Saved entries
════════════════

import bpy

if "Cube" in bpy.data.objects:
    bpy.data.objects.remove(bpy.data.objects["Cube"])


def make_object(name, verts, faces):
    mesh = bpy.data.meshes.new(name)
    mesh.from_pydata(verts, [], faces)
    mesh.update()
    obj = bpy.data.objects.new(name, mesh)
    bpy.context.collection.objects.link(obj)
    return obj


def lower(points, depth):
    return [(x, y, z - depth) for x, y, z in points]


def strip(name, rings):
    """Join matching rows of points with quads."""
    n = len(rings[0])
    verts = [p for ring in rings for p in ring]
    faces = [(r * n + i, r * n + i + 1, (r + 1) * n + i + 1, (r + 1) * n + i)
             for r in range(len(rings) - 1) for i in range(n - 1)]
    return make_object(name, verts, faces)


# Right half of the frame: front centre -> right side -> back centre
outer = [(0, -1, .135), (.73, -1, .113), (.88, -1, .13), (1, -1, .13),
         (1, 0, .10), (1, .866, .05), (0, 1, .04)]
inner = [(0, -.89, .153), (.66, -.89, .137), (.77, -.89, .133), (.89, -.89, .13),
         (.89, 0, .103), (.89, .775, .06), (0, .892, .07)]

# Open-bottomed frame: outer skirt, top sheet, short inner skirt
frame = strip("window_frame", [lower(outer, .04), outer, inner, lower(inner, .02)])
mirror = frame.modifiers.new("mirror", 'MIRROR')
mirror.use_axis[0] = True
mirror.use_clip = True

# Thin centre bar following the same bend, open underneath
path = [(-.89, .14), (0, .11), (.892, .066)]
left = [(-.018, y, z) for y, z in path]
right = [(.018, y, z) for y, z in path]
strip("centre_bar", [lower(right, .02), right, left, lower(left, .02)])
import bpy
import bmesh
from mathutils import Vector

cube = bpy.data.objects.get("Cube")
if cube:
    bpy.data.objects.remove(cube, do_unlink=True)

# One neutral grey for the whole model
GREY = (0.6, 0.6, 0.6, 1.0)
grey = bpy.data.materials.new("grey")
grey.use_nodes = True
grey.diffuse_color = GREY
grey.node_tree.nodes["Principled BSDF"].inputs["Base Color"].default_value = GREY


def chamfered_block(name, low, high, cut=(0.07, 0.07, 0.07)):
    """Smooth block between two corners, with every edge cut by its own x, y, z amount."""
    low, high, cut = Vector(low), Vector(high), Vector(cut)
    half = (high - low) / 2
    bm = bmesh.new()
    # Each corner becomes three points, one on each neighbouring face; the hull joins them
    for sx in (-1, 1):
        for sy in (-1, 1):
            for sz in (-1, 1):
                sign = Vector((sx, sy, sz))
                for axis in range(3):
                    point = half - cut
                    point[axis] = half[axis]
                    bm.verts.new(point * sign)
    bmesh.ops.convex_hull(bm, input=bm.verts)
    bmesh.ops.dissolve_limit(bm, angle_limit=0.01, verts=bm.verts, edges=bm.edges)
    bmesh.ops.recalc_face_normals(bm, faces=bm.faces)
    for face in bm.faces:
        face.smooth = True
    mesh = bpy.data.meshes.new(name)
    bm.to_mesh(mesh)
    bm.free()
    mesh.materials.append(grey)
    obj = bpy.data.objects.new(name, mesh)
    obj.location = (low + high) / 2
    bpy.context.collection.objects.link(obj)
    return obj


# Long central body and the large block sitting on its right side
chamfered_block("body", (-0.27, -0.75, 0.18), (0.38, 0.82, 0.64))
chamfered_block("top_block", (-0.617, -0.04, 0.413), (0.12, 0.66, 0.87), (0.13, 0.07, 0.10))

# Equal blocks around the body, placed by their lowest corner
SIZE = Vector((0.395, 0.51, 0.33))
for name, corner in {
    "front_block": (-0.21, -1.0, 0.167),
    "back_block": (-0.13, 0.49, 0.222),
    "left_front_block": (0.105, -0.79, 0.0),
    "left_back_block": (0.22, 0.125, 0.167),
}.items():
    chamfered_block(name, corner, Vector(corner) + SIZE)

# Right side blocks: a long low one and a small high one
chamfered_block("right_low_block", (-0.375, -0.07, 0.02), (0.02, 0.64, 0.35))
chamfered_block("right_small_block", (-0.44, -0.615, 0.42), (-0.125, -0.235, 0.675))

════════════════

- [REQUIRED ACTION] Start to finish, copy the records above with no differences.

- [OUTPUT FOR THIS TASK]
import bpy

if "Cube" in bpy.data.objects:
    bpy.data.objects.remove(bpy.data.objects["Cube"])


def make_object(name, verts, faces):
    mesh = bpy.data.meshes.new(name)
    mesh.from_pydata(verts, [], faces)
    mesh.update()
    obj = bpy.data.objects.new(name, mesh)
    bpy.context.collection.objects.link(obj)
    return obj


def lower(points, depth):
    return [(x, y, z - depth) for x, y, z in points]


def strip(name, rings):
    """Join matching rows of points with quads."""
    n = len(rings[0])
    verts = [p for ring in rings for p in ring]
    faces = [(r * n + i, r * n + i + 1, (r + 1) * n + i + 1, (r + 1) * n + i)
             for r in range(len(rings) - 1) for i in range(n - 1)]
    return make_object(name, verts, faces)


# Right half of the frame: front centre -> right side -> back centre
outer = [(0, -1, .135), (.73, -1, .113), (.88, -1, .13), (1, -1, .13),
         (1, 0, .10), (1, .866, .05), (0, 1, .04)]
inner = [(0, -.89, .153), (.66, -.89, .137), (.77, -.89, .133), (.89, -.89, .13),
         (.89, 0, .103), (.89, .775, .06), (0, .892, .07)]

# Open-bottomed frame: outer skirt, top sheet, short inner skirt
frame = strip("window_frame", [lower(outer, .04), outer, inner, lower(inner, .02)])
mirror = frame.modifiers.new("mirror", 'MIRROR')
mirror.use_axis[0] = True
mirror.use_clip = True

# Thin centre bar following the same bend, open underneath
path = [(-.89, .14), (0, .11), (.892, .066)]
left = [(-.018, y, z) for y, z in path]
right = [(.018, y, z) for y, z in path]
strip("centre_bar", [lower(right, .02), right, left, lower(left, .02)])
import bpy
import bmesh
from mathutils import Vector

cube = bpy.data.objects.get("Cube")
if cube:
    bpy.data.objects.remove(cube, do_unlink=True)

# One neutral grey for the whole model
GREY = (0.6, 0.6, 0.6, 1.0)
grey = bpy.data.materials.new("grey")
grey.use_nodes = True
grey.diffuse_color = GREY
grey.node_tree.nodes["Principled BSDF"].inputs["Base Color"].default_value = GREY


def chamfered_block(name, low, high, cut=(0.07, 0.07, 0.07)):
    """Smooth block between two corners, with every edge cut by its own x, y, z amount."""
    low, high, cut = Vector(low), Vector(high), Vector(cut)
    half = (high - low) / 2
    bm = bmesh.new()
    # Each corner becomes three points, one on each neighbouring face; the hull joins them
    for sx in (-1, 1):
        for sy in (-1, 1):
            for sz in (-1, 1):
                sign = Vector((sx, sy, sz))
                for axis in range(3):
                    point = half - cut
                    point[axis] = half[axis]
                    bm.verts.new(point * sign)
    bmesh.ops.convex_hull(bm, input=bm.verts)
    bmesh.ops.dissolve_limit(bm, angle_limit=0.01, verts=bm.verts, edges=bm.edges)
    bmesh.ops.recalc_face_normals(bm, faces=bm.faces)
    for face in bm.faces:
        face.smooth = True
    mesh = bpy.data.meshes.new(name)
    bm.to_mesh(mesh)
    bm.free()
    mesh.materials.append(grey)
    obj = bpy.data.objects.new(name, mesh)
    obj.location = (low + high) / 2
    bpy.context.collection.objects.link(obj)
    return obj


# Long central body and the large block sitting on its right side
chamfered_block("body", (-0.27, -0.75, 0.18), (0.38, 0.82, 0.64))
chamfered_block("top_block", (-0.617, -0.04, 0.413), (0.12, 0.66, 0.87), (0.13, 0.07, 0.10))

# Equal blocks around the body, placed by their lowest corner
SIZE = Vector((0.395, 0.51, 0.33))
for name, corner in {
    "front_block": (-0.21, -1.0, 0.167),
    "back_block": (-0.13, 0.49, 0.222),
    "left_front_block": (0.105, -0.79, 0.0),
    "left_back_block": (0.22, 0.125, 0.167),
}.items():
    chamfered_block(name, corner, Vector(corner) + SIZE)

# Right side blocks: a long low one and a small high one
chamfered_block("right_low_block", (-0.375, -0.07, 0.02), (0.02, 0.64, 0.35))
chamfered_block("right_small_block", (-0.44, -0.615, 0.42), (-0.125, -0.235, 0.675))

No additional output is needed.